→ Work to complete
Report each line of the data that has "right" somewhere in it.

→ Source data
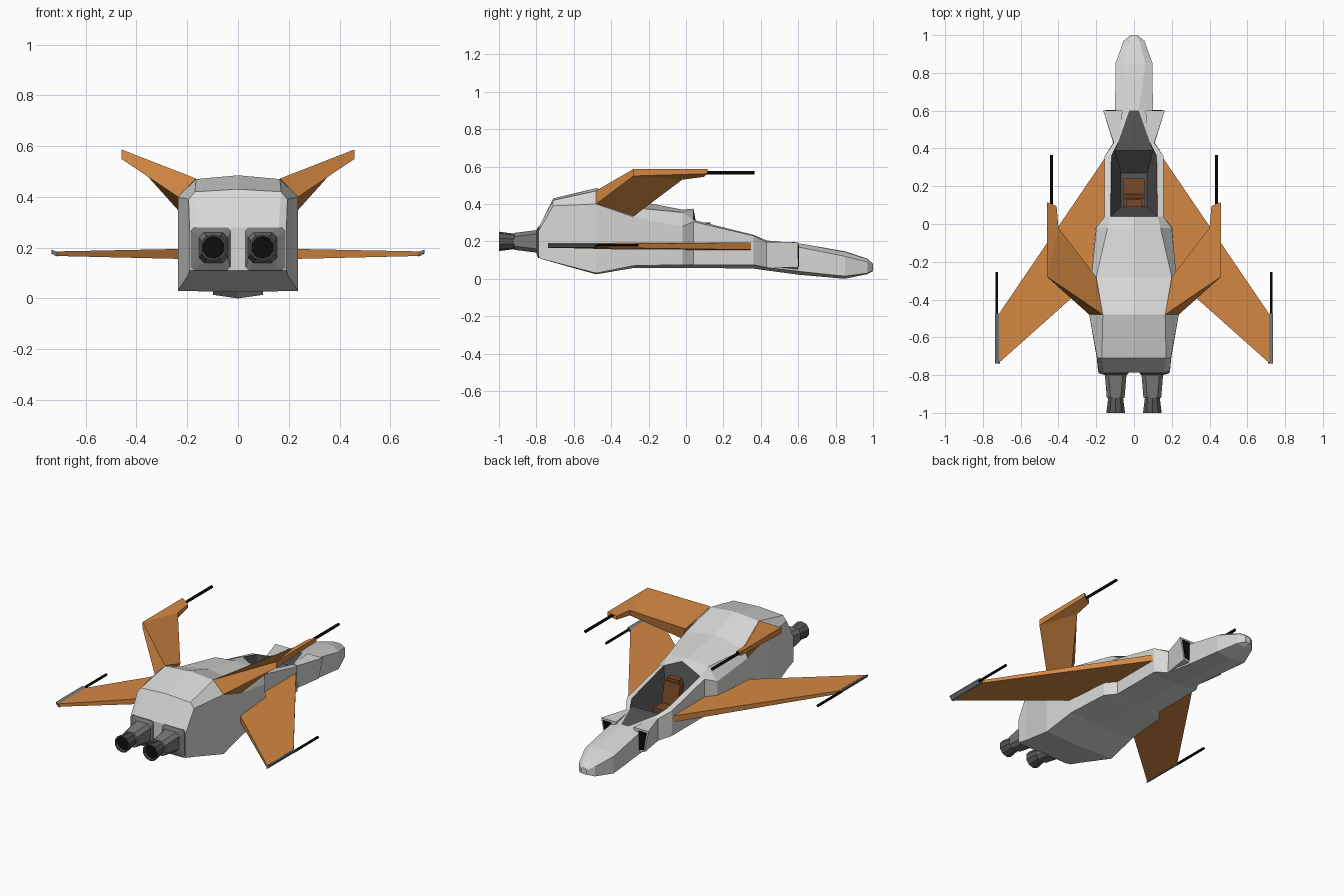
import bpy, bmesh, math
from mathutils import Vector

if "Cube" in bpy.data.objects:
    bpy.data.objects.remove(bpy.data.objects["Cube"])


def mat(name, r, g, b):
    m = bpy.data.materials.new(name)
    m.diffuse_color = (r, g, b, 1)
    m.use_nodes = True
    m.node_tree.nodes["Principled BSDF"].inputs["Base Color"].default_value = m.diffuse_color
    return m


HULL = mat("light_grey", .68, .68, .67)
ORANGE = mat("orange", .66, .245, .055)
MID = mat("mid_grey", .19, .19, .19)
DARK = mat("dark_grey", .09, .09, .09)
BLACK = mat("black", .004, .004, .004)
BROWN = mat("brown", .19, .066, .02)


def build(name, verts, faces, material, flip=False):
    me = bpy.data.meshes.new(name)
    me.from_pydata(verts, [], faces)
    bm = bmesh.new()
    bm.from_mesh(me)
    bmesh.ops.recalc_face_normals(bm, faces=bm.faces)
    if flip:
        bmesh.ops.reverse_faces(bm, faces=bm.faces)
    bm.to_mesh(me)
    bm.free()
    me.materials.append(material)
    ob = bpy.data.objects.new(name, me)
    bpy.context.collection.objects.link(ob)
    return ob


def mirror(ob):
    ob.modifiers.new("mirror", 'MIRROR').use_mirror_merge = False
    return ob


def loft(name, rings, material, skip=(), caps=True):
    n = len(rings[0])
    verts = [p for r in rings for p in r]
    faces = []
    for i in range(len(rings) - 1):
        for j in range(n):
            if (i, j) in skip:
                continue
            k = (j + 1) % n
            faces.append((i*n + j, i*n + k, (i+1)*n + k, (i+1)*n + j))
    if caps:
        faces.append(tuple(range(n)))
        faces.append(tuple(range(len(verts) - n, len(verts))))
    return build(name, verts, faces, material)


def box(name, x0, x1, y0, y1, z0, z1, material, lean=0):
    rings = [[(x0, y0 + d, z), (x1, y0 + d, z), (x1, y1 + d, z), (x0, y1 + d, z)]
             for z, d in ((z0, 0), (z1, lean))]
    return loft(name, rings, material)


def circle(cx, cz, r, y, n):
    return [(cx + r*math.cos(2*math.pi*(i + .5)/n), y,
             cz + r*math.sin(2*math.pi*(i + .5)/n)) for i in range(n)]


def chamfered(cx, cz, hx, hz, c, y):
    pts = [(hx, c - hz), (hx, hz - c), (hx - c, hz), (c - hx, hz),
           (-hx, hz - c), (-hx, c - hz), (c - hx, -hz), (hx - c, -hz)]
    return [(cx + x, y, cz + z) for x, z in pts]


# Fuselage: y, bottom centre z, bottom edge, side top, shoulder, top centre z
sections = [
    (-.785, .11, (.19, .11), (.19, .26), (.16, .28), .28),
    (-.71, .088, (.197, .09), (.195, .39), (.17, .42), .43),
    (-.48, .024, (.237, .03), (.237, .40), (.165, .47), .485),
    (-.28, .058, (.225, .07), (.225, .33), (.20, .38), .42),
    (-.02, .058, (.205, .075), (.20, .28), (.14, .355), .37),
    (.04, .058, (.155, .075), (.155, .305), (.125, .315), .375),
    (.36, .055, (.155, .075), (.155, .23), (.12, .235), .235),
    (.43, .045, (.11, .06), (.107, .195), (.085, .205), .205),
    (.60, .022, (.10, .04), (.10, .17), (.025, .19), .19),
    (.85, 0, (.098, .014), (.098, .12), (.06, .143), .147),
    (.97, .025, (.055, .03), (.055, .09), (.03, .105), .107),
    (1.0, .04, (.018, .042), (.018, .07), (.01, .078), .08),
]
rings = []
for y, zb, e, s, h, zt in sections:
    right = [(x, y, z) for x, z in (e, s, h)]
    rings.append([(0, y, zb)] + right + [(0, y, zt)]
                 + [(-x, yy, z) for x, yy, z in reversed(right)])
opening = {(i, j) for i in (5, 6, 7) for j in (3, 4)}
loft("fuselage", rings, HULL, skip=opening)

# Cockpit tub: right-hand points followed by their mirrored copies
half = [(.125, .04, .315), (.12, .36, .235), (.10, .39, .205), (.085, .43, .205),
        (.025, .60, .19), (.07, .09, .10), (.07, .27, .10)]
tub = half + [(-x, y, z) for x, y, z in half] + [(0, .04, .375)]
build("cockpit_tub", tub, [
    (0, 1, 6, 5), (7, 8, 13, 12), (1, 2, 6), (8, 9, 13), (1, 3, 2), (8, 10, 9),
    (2, 9, 13, 6), (2, 3, 10, 9), (3, 4, 11, 10), (5, 6, 13, 12),
    (0, 14, 7, 12, 5)], DARK, flip=True)

# Pilot seat
box("seat_base", -.055, .055, .10, .24, .10, .15, BROWN)
box("seat_back", -.055, .055, .12, .16, .15, .28, BROWN, lean=-.025)
box("seat_headrest", -.04, .04, .09, .13, .28, .30, BROWN)

# Side intakes beside the nose
mirror(loft("intake", [
    [(.08, .43, .06), (.11, .43, .06), (.108, .43, .197), (.08, .43, .2)],
    [(.08, .60, .045), (.135, .60, .06), (.163, .60, .195), (.06, .60, .195)]], HULL))
mirror(loft("intake_mouth", [
    [(.095, y, .065), (.13, y, .072), (.15, y, .183), (.095, y, .183)]
    for y in (.598, .604)], BLACK))

# Lower main wings
plan = [(.14, .37), (.715, -.475), (.715, -.735), (.21, -.285), (.14, -.285)]
thick = [(.155, .195), (.167, .185), (.167, .185), (.155, .195), (.155, .195)]
mirror(loft("main_wing", [[(x, y, t[k]) for (x, y), t in zip(plan, thick)]
                          for k in (0, 1)], ORANGE))
mirror(loft("wing_tip_plate", [
    [(.71, y, .165), (.722, y, .168), (.735, y, .183), (.735, y, .192), (.715, y, .184)]
    for y in (-.738, -.475)], MID))
mirror(loft("wing_gun", [circle(.727, .18, .008, y, 8) for y in (-.49, -.255)], BLACK))

# Upper swept wings with forward tip pods
top = [(.165, -.48, .472), (.46, -.28, .587), (.46, .115, .587),
       (.41, .095, .567), (.40, -.02, .562), (.20, -.28, .40)]
bottom = [(.237, -.48, .40), (.46, -.28, .55), (.46, .115, .562),
          (.41, .095, .545), (.40, -.02, .53), (.225, -.28, .335)]
faces = [(i, (i+1) % 6, (i+1) % 6 + 6, i + 6) for i in range(6)]
for o in (0, 6):
    faces += [(o, o+1, o+4, o+5), (o+1, o+2, o+3, o+4)]
mirror(build("upper_wing", top + bottom, faces, ORANGE))
mirror(loft("upper_gun", [circle(.436, .567, .009, y, 8) for y in (.09, .365)], BLACK))

# Twin engines
EX, EZ = .097, .2
mirror(loft("engine_housing", [
    chamfered(.108, .195, .078, .085, .012, -.77),
    chamfered(.108, .195, .078, .085, .012, -.79),
    chamfered(EX, EZ, .057, .06, .02, -.80),
    chamfered(EX, EZ, .047, .045, .02, -.92)], MID))
mirror(loft("engine_nozzle", [
    circle(EX, EZ, .04, -.91, 10), circle(EX, EZ, .052, -1.0, 10),
    circle(EX, EZ, .045, -1.0, 10), circle(EX, EZ, .035, -.95, 10)], DARK))
mirror(loft("exhaust_core", [circle(EX, EZ, .044, y, 10) for y in (-.985, -.98)], BLACK))
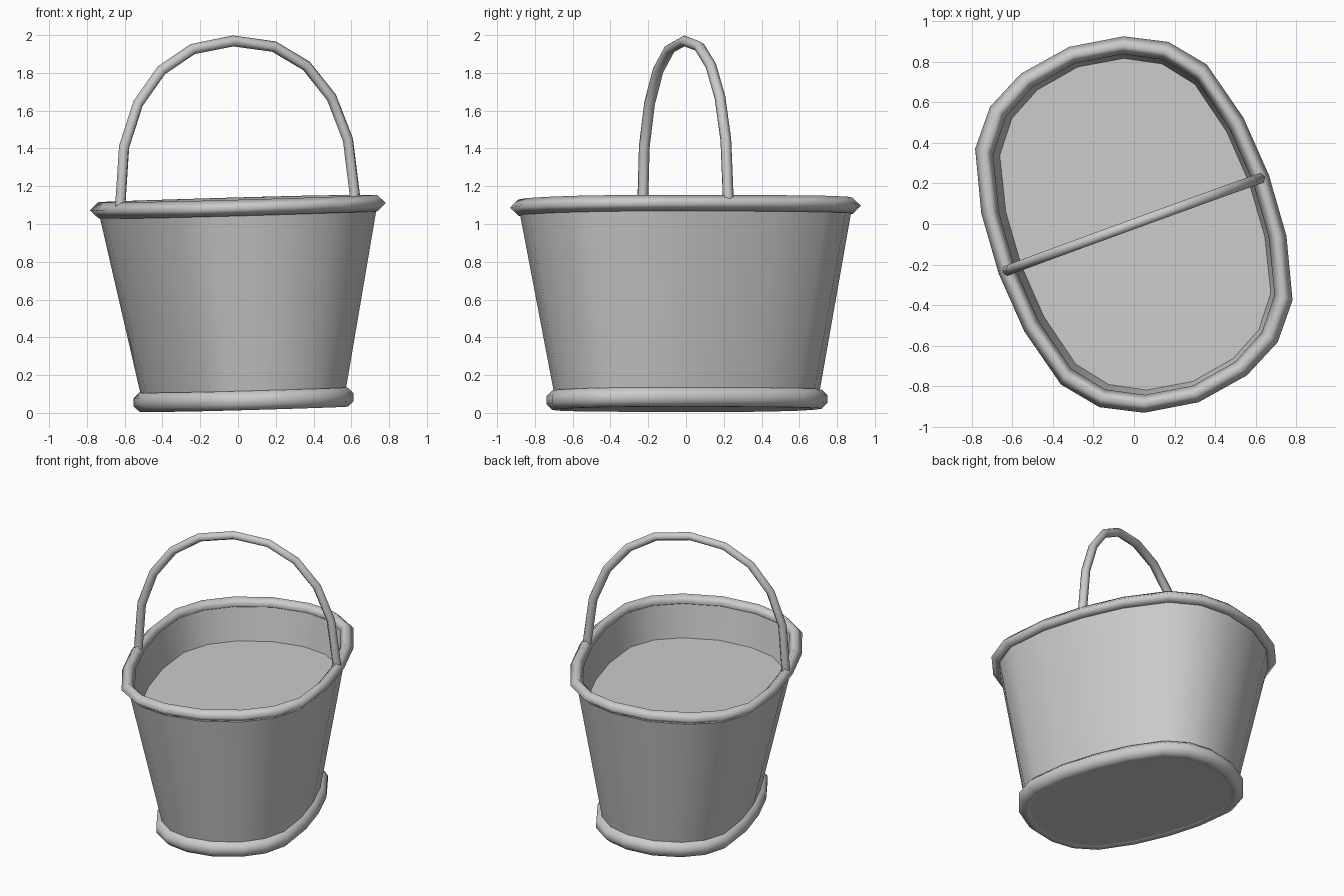
import bpy, bmesh, math
from mathutils import Matrix, Vector

cube = bpy.data.objects.get("Cube")
if cube:
    bpy.data.objects.remove(cube, do_unlink=True)

grey = bpy.data.materials.new("plain grey")
grey.use_nodes = True
grey.diffuse_color = (0.6, 0.6, 0.6, 1)
grey.node_tree.nodes["Principled BSDF"].inputs["Base Color"].default_value = (0.6, 0.6, 0.6, 1)

# The whole bucket is turned on its axis and leans slightly
LEAN = (Matrix.Translation((0.031, 0.005, 0))
        @ Matrix.Rotation(-0.029, 4, 'Y') @ Matrix.Rotation(0.007, 4, 'X')
        @ Matrix.Rotation(math.radians(20), 4, 'Z'))

# Quarter of the oval outline, mirrored into a full 20-sided loop
QUARTER = [(1, 0), (0.97, 0.332), (0.857, 0.663), (0.66, 0.845), (0.38, 0.954)]
HALF = QUARTER + [(0, 1)] + [(-x, y) for x, y in reversed(QUARTER[1:])]
OVAL = HALF + [(-x, -y) for x, y in HALF]


def oval(a, b, z):
    return [Vector((a * x, b * y, z)) for x, y in OVAL]


def skin(name, rings, loop=False, caps=False, angle=180):
    """Join rings of points into a smooth surface."""
    bm = bmesh.new()
    rows = [[bm.verts.new(LEAN @ p) for p in ring] for ring in rings]
    pairs = list(zip(rows, rows[1:]))
    if loop:
        pairs.append((rows[-1], rows[0]))
    n = len(rows[0])
    for low, high in pairs:
        for i in range(n):
            j = (i + 1) % n
            bm.faces.new((low[i], low[j], high[j], high[i]))
    if caps:
        bm.faces.new(list(reversed(rows[0])))
        bm.faces.new(rows[-1])
    bmesh.ops.recalc_face_normals(bm, faces=bm.faces)
    mesh = bpy.data.meshes.new(name)
    bm.to_mesh(mesh)
    bm.free()
    mesh.materials.append(grey)
    obj = bpy.data.objects.new(name, mesh)
    bpy.context.collection.objects.link(obj)
    bpy.ops.object.select_all(action='DESELECT')
    obj.select_set(True)
    bpy.context.view_layer.objects.active = obj
    if angle < 180:
        bpy.ops.object.shade_smooth_by_angle(angle=math.radians(angle))
    else:
        bpy.ops.object.shade_smooth()
    return obj


def hoop(name, a, b, z, radius, sides, turn=0.0):
    """Oval tube around the bucket."""
    rings = []
    for k in range(sides):
        t = turn + math.tau * k / sides
        d = radius * math.cos(t)
        rings.append(oval(a + d, b + d, z + radius * math.sin(t)))
    return skin(name, rings, loop=True)


# Tapered wall with thickness, closed base and raised inner floor
skin("bucket_body", [oval(0.455, 0.70, 0.02), oval(0.668, 0.888, 1.09),
                     oval(0.645, 0.867, 1.09), oval(0.598, 0.826, 0.85)],
     caps=True, angle=40)

# Rolled rim and foot ring
hoop("top_rim", 0.667, 0.89, 1.092, 0.043, 4)
hoop("foot_ring", 0.46, 0.705, 0.07, 0.055, 8, math.pi / 8)

# Arched handle across the short axis
SPAN, RISE, SPRING, TUBE, STEPS = 0.66, 0.83, 1.14, 0.029, 10
path = [(Vector((SPAN, 0, 1.09)), Vector((1, 0, 0)))]
for k in range(STEPS + 1):
    t = math.pi * k / STEPS
    c, s = math.cos(t), math.sin(t)
    x = math.copysign(abs(c) ** 0.9, c) * SPAN
    z = SPRING + abs(s) ** 0.9 * RISE
    path.append((Vector((x, 0, z)), Vector((c / SPAN, 0, s / RISE)).normalized()))
path.append((Vector((-SPAN, 0, 1.09)), Vector((-1, 0, 0))))
side = Vector((0, 1, 0))
rings = [[p + TUBE * (out * math.cos(math.tau * i / 6) + side * math.sin(math.tau * i / 6))
          for i in range(6)] for p, out in path]
skin("handle", rings, caps=True, angle=70)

→ Written solution
    right = [(x, y, z) for x, z in (e, s, h)]
    rings.append([(0, y, zb)] + right + [(0, y, zt)]
                 + [(-x, yy, z) for x, yy, z in reversed(right)])
# Cockpit tub: right-hand points followed by their mirrored copies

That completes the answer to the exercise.